As part of regular duties, Officer Jose Fontanez would walk for a minimum of 45 minutes per day in his patrol area as part of the 'Walk & Talk' strategy. It is a form of community policing that was brought back into effect in the 1990s. Other initiatives have also been considered a success with the community policing practices such as the 'Same Cop Same Neighborhood' and 'Safe Street Beat Teams.'
District E-13, where Fontanez was assigned, was the Jamaica Plain area of Boston. This patrol area serves approximately 38,000 Boston residents. Overall, the Boston Police Department has nearly 2,015 officers and 808 civilian personnel.
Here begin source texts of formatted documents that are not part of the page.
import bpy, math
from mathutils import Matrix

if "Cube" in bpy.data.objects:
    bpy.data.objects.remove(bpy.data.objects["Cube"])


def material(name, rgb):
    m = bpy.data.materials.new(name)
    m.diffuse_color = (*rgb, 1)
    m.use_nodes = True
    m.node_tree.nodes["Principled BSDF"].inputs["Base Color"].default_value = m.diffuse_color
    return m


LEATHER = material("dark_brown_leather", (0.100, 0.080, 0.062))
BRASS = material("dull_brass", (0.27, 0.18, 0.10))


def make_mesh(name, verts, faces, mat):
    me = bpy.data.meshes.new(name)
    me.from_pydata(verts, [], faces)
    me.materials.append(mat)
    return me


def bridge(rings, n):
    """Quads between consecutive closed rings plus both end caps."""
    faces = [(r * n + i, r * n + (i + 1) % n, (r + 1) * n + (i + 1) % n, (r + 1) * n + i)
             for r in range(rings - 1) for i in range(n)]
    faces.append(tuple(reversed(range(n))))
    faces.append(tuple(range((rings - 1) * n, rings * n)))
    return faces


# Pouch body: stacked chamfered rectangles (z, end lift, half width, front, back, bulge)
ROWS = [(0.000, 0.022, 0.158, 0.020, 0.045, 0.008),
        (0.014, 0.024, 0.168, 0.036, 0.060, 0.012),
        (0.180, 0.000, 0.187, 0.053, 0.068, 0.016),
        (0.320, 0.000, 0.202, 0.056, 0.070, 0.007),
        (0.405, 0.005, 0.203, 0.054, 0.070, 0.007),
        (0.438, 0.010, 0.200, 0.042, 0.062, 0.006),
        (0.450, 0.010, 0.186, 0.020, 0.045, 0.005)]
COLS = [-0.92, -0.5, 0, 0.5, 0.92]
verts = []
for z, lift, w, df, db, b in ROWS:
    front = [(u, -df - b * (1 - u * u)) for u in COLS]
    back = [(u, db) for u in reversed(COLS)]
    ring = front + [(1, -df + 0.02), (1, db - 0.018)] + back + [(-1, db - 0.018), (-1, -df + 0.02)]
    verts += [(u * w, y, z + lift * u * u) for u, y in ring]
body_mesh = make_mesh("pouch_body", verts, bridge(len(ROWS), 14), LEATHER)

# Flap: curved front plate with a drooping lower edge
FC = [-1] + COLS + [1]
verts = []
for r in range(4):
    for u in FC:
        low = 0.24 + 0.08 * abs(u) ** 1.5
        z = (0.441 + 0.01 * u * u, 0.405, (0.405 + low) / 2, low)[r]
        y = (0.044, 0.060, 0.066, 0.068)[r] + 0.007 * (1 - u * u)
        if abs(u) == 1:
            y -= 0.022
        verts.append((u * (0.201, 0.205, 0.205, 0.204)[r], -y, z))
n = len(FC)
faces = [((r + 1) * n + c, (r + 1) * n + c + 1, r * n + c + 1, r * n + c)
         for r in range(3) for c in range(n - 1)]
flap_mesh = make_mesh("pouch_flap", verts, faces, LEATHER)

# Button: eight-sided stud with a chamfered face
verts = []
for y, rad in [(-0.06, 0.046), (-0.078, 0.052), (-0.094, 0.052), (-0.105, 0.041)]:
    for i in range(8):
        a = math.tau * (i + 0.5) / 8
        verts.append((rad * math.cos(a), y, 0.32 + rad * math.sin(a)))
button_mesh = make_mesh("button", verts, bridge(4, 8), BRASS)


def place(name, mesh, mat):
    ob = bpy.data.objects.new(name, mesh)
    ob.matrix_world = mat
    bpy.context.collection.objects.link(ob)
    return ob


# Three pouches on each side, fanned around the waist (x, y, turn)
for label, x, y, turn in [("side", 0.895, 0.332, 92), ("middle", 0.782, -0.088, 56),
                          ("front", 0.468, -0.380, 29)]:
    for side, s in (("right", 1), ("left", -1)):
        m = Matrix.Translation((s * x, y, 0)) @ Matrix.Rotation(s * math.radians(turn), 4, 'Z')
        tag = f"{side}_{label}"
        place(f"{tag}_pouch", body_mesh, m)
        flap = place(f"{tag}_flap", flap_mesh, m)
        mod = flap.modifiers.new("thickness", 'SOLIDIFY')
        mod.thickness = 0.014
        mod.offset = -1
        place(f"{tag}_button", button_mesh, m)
They are responsible for the Boston Metropolitan Area, which includes roughly 618,000 residents. The department also requires all officers hired after 1995 to live within Boston city limits.
Officer’s Family Left to Grieve
Officer Jose Fontanez is survived by his wife, four children, one grandchild, and siblings. His fellow officers stated he was devoted to his family. Boston Police Commissioner William Gross spoke highly of Officer Fontanez and his service to the community. "Let me tell you folks; this was a great man, loved this city, of course, loved his family, and loved his family of blue and served them well…He fought a valiant and courageous fight against COVID-19. I'd like to thank the nurses and doctors at the Boston Medical Center for taking care of our brother. And I'd like to thank all of the first responders, our health care providers, workers, that each and every day are helping us to fight this horrendous virus."
The entire city of Boston came together in respect of the procession for Officer Fontanez. Governor Charlie Baker respectfully added this comment about the loss to his family and the city. "My heart, and I think everybody's heart, goes out to him and his family and especially to his brothers and sisters in uniform."